"Tony Blair sweeping to power really helped it, because in Britain it felt like it was time for a new broom," said Ramchandani, speaking to Dezeen after speaking at the Design Indaba conference in Cape Town last week.
"There was even a headline in The Daily Express I think, which said 'Downing Street chucks out its chintz' when John Major left and Tony Blair came in."
At first, however, the ad caused a furore. "There was a massive backlash," said Ramchandani. "[Actress] Kathy Burke said the phrase was the worst thing in the world. Traditionalists obviously hated it."
Ramchandani, now a partner at design agency Pentagram in London, came up with the idea while working at St Luke's, the advertising agency he co-founded.
At the time IKEA was struggling to sell its cheap, modern furniture in the UK, where consumers still preferred old-fashioned furnishings epitomised by chintz, a type of highly patterned printed cotton with a shiny finish that was widely used for upholstery and curtains.
"'Chuck out your chintz' started with an observation on how IKEA was doing in the country at the time, in 1996, when their furniture wasn't really going down very well," said Ramchandani, who realised that the ad needed to target women, who made most of the decisions regarding the home but who were not interested in Ikea's brand of cheery Modernism.
"The majority of people buying furniture were women at the time, and still are," he said. "I think 95 per cent of home decisions are made by women, and women didn't see IKEA's furniture as homely. They were thinking that modern furniture equals male and unwelcoming, like Mickey Rourke's bachelor pad in Nine and a Half Weeks.
"So no matter what they said about the price, women were rejecting it. For them, it didn't equal a lovely home, because a lovely home equals some sort of translation of the country mansion."
In order to succeed in the UK, Ramchandani felt that IKEA had to "convert the UK's sense of what homely is. To get the Ikea style adopted, they had to put it right at the centre of British taste, and push out the old version of British taste."
Ramchandani pitched his preposterous idea to IKEA, turning up with his guitar to perform the jingle and expecting to be laughed out of the room.
However, IKEA's Anders Dahlvig, who went on to become president of the furniture giant, loved it. "He said, let's do it," said Ramchandani.
The ad campaign reached out directly to women, starting with a skip falling from the sky into a typical British street, which women enthusiastically fill with their outdated furnishings while singing the catchy "Chuck out your chintz" jingle.
The jingle subversively implied that despite advances in sexual equality, women were being let down by their domestic interiors.
"We're battling hard and we've come a long way, in choices and status, in jobs and in pay," one of the verses ran. "But that flowery trimmage is spoiling our image, so chuck out that chintz today!"
"[It was] calling on women to sort of reject the past and reject feminine models of the past, and actually embrace being a modern woman and have a modern home," said Ramchandani. "There's some great rhymes in that song by the way.

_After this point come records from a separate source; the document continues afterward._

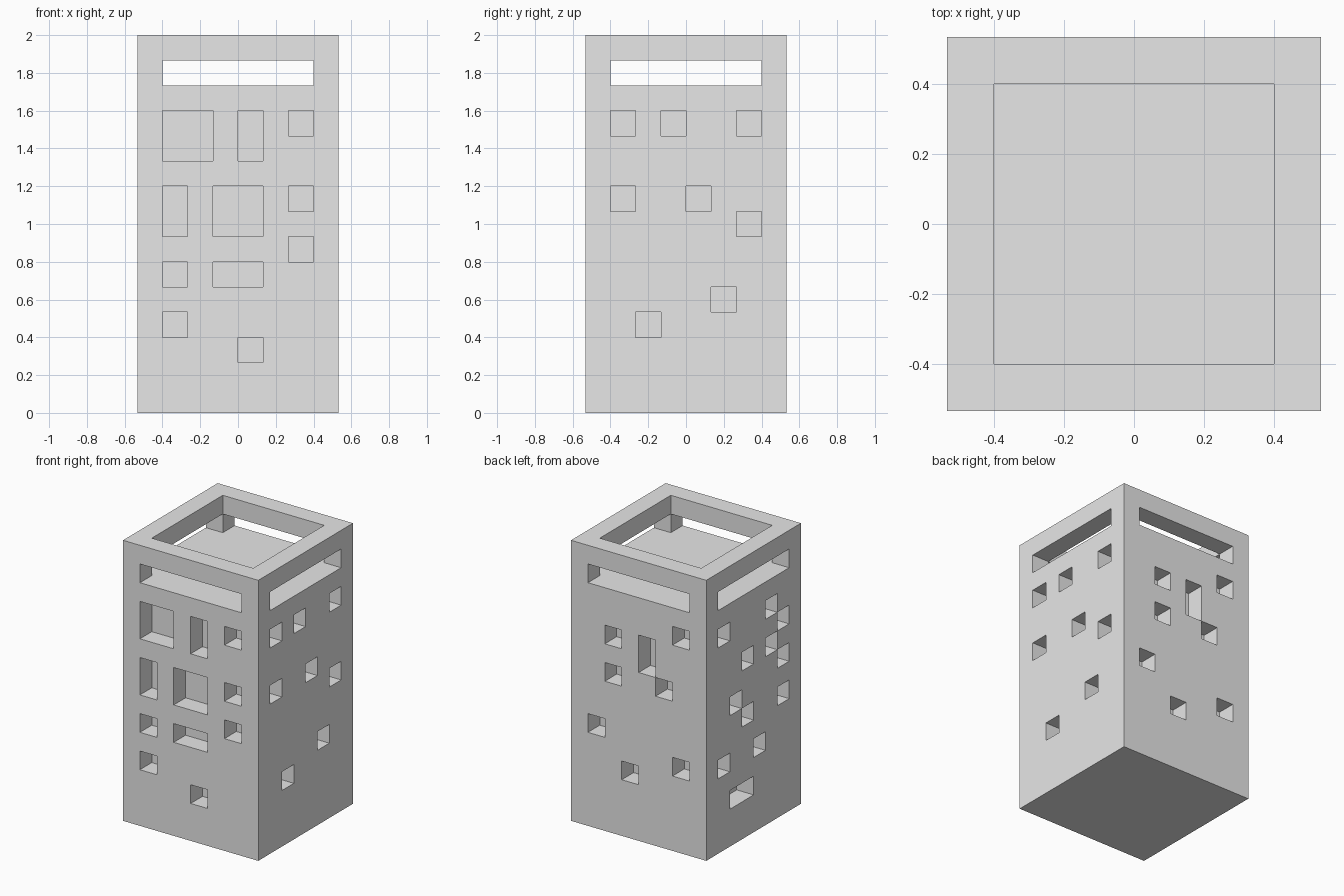
import bpy
import bmesh
from mathutils import Vector

cube = bpy.data.objects.get("Cube")
if cube:
    bpy.data.objects.remove(cube, do_unlink=True)

WIDTH, HEIGHT = 8, 15          # tower size in blocks
BLOCK = 2 / HEIGHT
LAST = WIDTH - 1

# Solid tower of blocks
solid = {(i, j, k) for i in range(WIDTH) for j in range(WIDTH) for k in range(HEIGHT)}


def carve(i0, i1, j0, j1, k0, k1):
    """Remove a box of blocks, upper limits excluded."""
    for i in range(i0, i1):
        for j in range(j0, j1):
            for k in range(k0, k1):
                solid.discard((i, j, k))


def carve_window(turns, column, row, wide=1, tall=1):
    """Cut a one-block-deep window into the wall found after quarter turns."""
    for c in range(column, column + wide):
        i, j = c, 0
        for _ in range(turns):
            i, j = LAST - j, i
        carve(i, i + 1, j, j + 1, row, row + tall)


# Open roof well and the slots that leave four corner posts under the rim
carve(1, LAST, 1, LAST, HEIGHT - 2, HEIGHT)
carve(0, WIDTH, 1, LAST, HEIGHT - 2, HEIGHT - 1)
carve(1, LAST, 0, WIDTH, HEIGHT - 2, HEIGHT - 1)

# Windows of each wall: column, row, optional width and height
front_windows = [(1, 10, 2, 2), (4, 10, 1, 2), (6, 11), (1, 7, 1, 2), (3, 7, 2, 2),
                 (6, 8), (6, 6), (1, 5), (3, 5, 2), (1, 3), (4, 2)]
right_windows = [(1, 11), (3, 11), (6, 11), (1, 8), (4, 8), (6, 7), (5, 4), (2, 3)]
back_windows = [(2, 10), (4, 9, 1, 2), (6, 11), (2, 8), (5, 8), (1, 5), (3, 3), (6, 4)]
left_windows = [(1, 11), (3, 9), (5, 11), (6, 10), (5, 9), (6, 8),
                (6, 6), (2, 7), (3, 6), (4, 4), (1, 4), (2, 2, 2)]
walls = [front_windows, right_windows, back_windows, left_windows]
for turns, windows in enumerate(walls):
    for window in windows:
        carve_window(turns, *window)

# Skin the exposed sides of the remaining blocks
bm = bmesh.new()
corners = {}


def corner(point):
    key = tuple(round(value) for value in point)
    if key not in corners:
        x, y, z = key
        corners[key] = bm.verts.new(((x - WIDTH / 2) * BLOCK, (y - WIDTH / 2) * BLOCK, z * BLOCK))
    return corners[key]


axes = [Vector((1, 0, 0)), Vector((0, 1, 0)), Vector((0, 0, 1))]
for block in sorted(solid):
    centre = Vector(block) + Vector((0.5, 0.5, 0.5))
    for a in range(3):
        for sign in (-1, 1):
            normal = axes[a] * sign
            neighbour = tuple(round(value) for value in Vector(block) + normal)
            if neighbour in solid:
                continue
            u, v = axes[(a + 1) % 3] / 2, axes[(a + 2) % 3] * sign / 2
            middle = centre + normal / 2
            bm.faces.new([corner(middle + offset) for offset in (-u - v, u - v, u + v, v - u)])

mesh = bpy.data.meshes.new("windowed_tower")
bm.to_mesh(mesh)
bm.free()
tower = bpy.data.objects.new("windowed_tower", mesh)
bpy.context.collection.objects.link(tower)

# Plain grey finish
grey = bpy.data.materials.new("light_grey")
grey.use_nodes = True
colour = (0.8, 0.8, 0.8, 1)
grey.diffuse_color = colour
grey.node_tree.nodes["Principled BSDF"].inputs["Base Color"].default_value = colour
mesh.materials.append(grey)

There's some other very good lines that 'Chuck out your chintz' has eclipsed."
The campaign was a huge success in terms of sales, with some items selling 30 percent more after the ads aired. "That's quite a big swing from one advertising campaign," Ramchandani said, adding that the ads helped IKEA find its voice in the UK and informed their marketing and communications strategy for years to come.
"The campaigns that came after that, things like 'Stop being so English' etc, were very much about being the rebel, being a kind of social force in home furnishing. Being the people coming from the outside, bringing in new ideas and throwing old ideas out."